Censors, it must be noted, are roundly hated on the Chinese Internet. Web users have wished death upon Fang Binxing, the father of the so-called Great Firewall of censorship, not to mention throwing eggs or shoes at him when they’ve gotten the chance. Just yesterday, the Chinese Web exploded in indignation after high-level censors exhibit an unprecedented level of interference, unilaterally altering a new year’s greeting in the liberal Southern Weekly which had originally called for constitutional reform.
Just following orders
But Chinese Web users are apparently more willing to forgive the little guy. In the few hundred comments upon “Pretending’s” bold call, most defended the censors as the proverbial little guy following orders. One wrote, “The logic has a problem; you should be comparing Sina [corporation] to Google, [not] the little workers.” Another asked, “Why should people give anything up for your beliefs? … It’s not easy to make a living; they have wives too.” After all, “The censors are just workers, what they delete and don’t delete is decided up above.”
The problem, as commenters appeared to see it, is a pernicious system, one which too easily bends others to its will. “The problem is that after years of brainwashing they don’t know what’s right and what’s wrong,” one user wrote. Another depicted low-level censors as unwitting victims: “You can’t blame them; it’s important to make a living. I think what’s more important is the [way they've been] turned into slaves, without their own standards to judge what’s right and wrong… If I’d just graduated and was lucky enough to become a censor, I’d be happily deleting posts. Now that’s not possible; I’ve been inspired by [reformist Weibo users] Yang Hengjun and Ren Zhiqiang, and am gradually developing my own concept of right and wrong.”
A number of users felt that, ethics aside, going after low-level censors would be a losing battle. They wrote that “If one censor falls, there are thousands upon thousands who will stand up,” and “China doesn’t want for people; if it’s not these censors it will be other censors.”

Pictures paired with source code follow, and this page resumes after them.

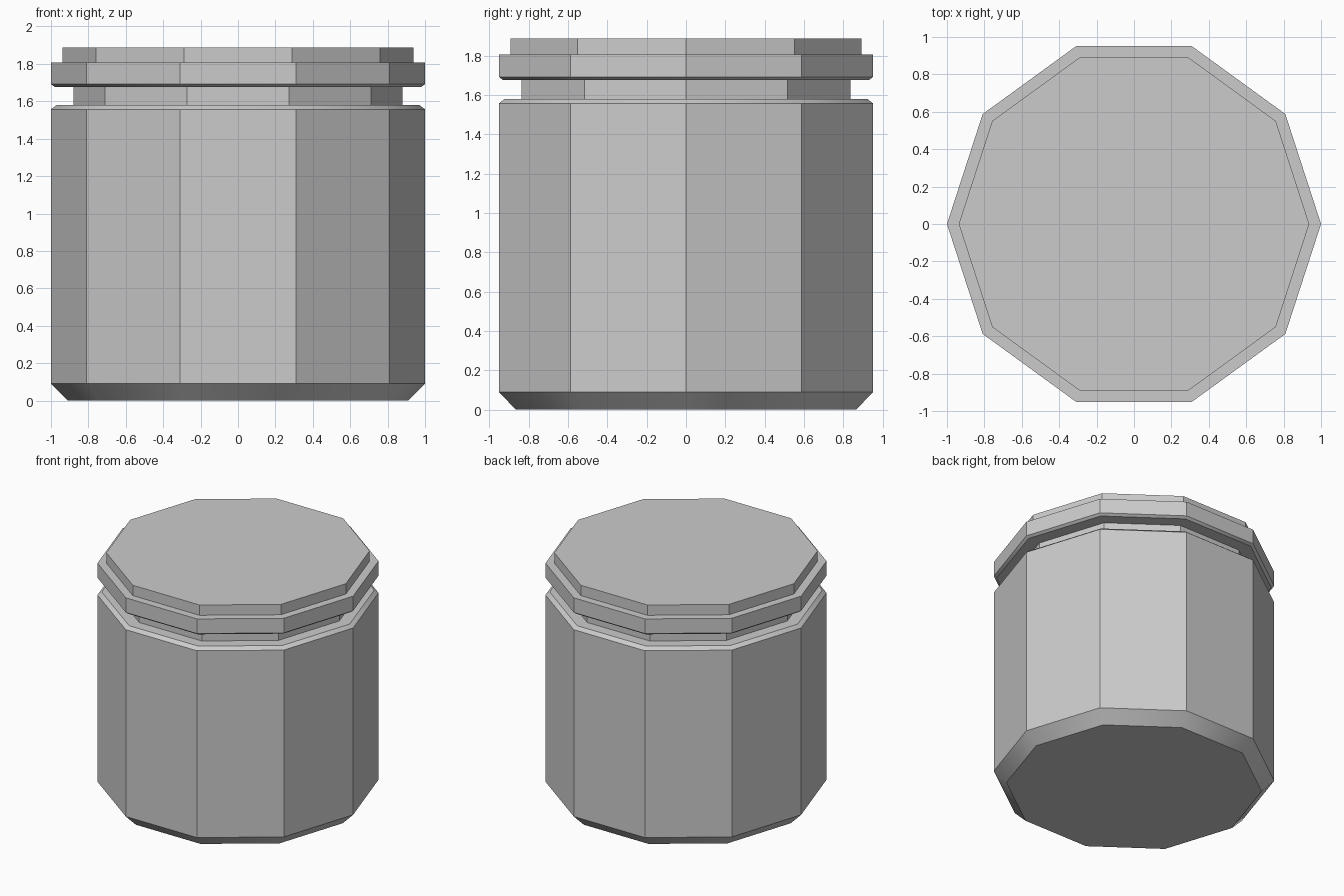
import bpy, bmesh, math

if "Cube" in bpy.data.objects:
    bpy.data.objects.remove(bpy.data.objects["Cube"])

SIDES = 10


def turned(name, profile):
    """Closed ten-sided solid from (radius, z) pairs, bottom to top."""
    bm = bmesh.new()
    rings = []
    for r, z in profile:
        rings.append([bm.verts.new((r * math.cos(2 * math.pi * i / SIDES),
                                    r * math.sin(2 * math.pi * i / SIDES), z))
                      for i in range(SIDES)])
    for low, high in zip(rings, rings[1:]):
        for i in range(SIDES):
            j = (i + 1) % SIDES
            bm.faces.new((low[i], low[j], high[j], high[i]))
    bm.faces.new(rings[0][::-1])
    bm.faces.new(rings[-1])
    mesh = bpy.data.meshes.new(name)
    bm.to_mesh(mesh)
    bm.free()
    ob = bpy.data.objects.new(name, mesh)
    bpy.context.collection.objects.link(ob)
    bpy.ops.object.select_all(action='DESELECT')
    ob.select_set(True)
    bpy.context.view_layer.objects.active = ob
    bpy.ops.object.shade_smooth_by_angle(angle=math.radians(30))
    return ob


# Container with chamfered foot and shoulder
turned("jar_body", [(0.91, 0), (1, 0.09), (1, 1.557), (0.97, 1.58)])

# Recessed neck, sunk slightly into body and lid
turned("neck", [(0.88, 1.55), (0.88, 1.70)])

# Lid rim with a small lower chamfer and a raised top plate
turned("lid", [(0.98, 1.677), (1, 1.692), (1, 1.807),
               (0.937, 1.807), (0.937, 1.888)])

Given his knack for penning provocative posts, “Pretending to be in New York’s” offer was likely just a bluff, and a seemingly failed one at that. But reaction to his call does illustrate the difficulty of bringing public pressure to bear against censors. Government censors are not accountable to a democratic process. Meanwhile, corporate management and shareholders face fierce government pressure to comply with content guidelines–after a brief dalliance with offering a haven for free speech, Sina’s Weibo competitors appear to have given up the game. That leaves the lower-level functionaries at Sina and its peers, but they are perhaps the least blameworthy. Besides writing angrily, eloquently, and often, what is a beleaguered netizen to do?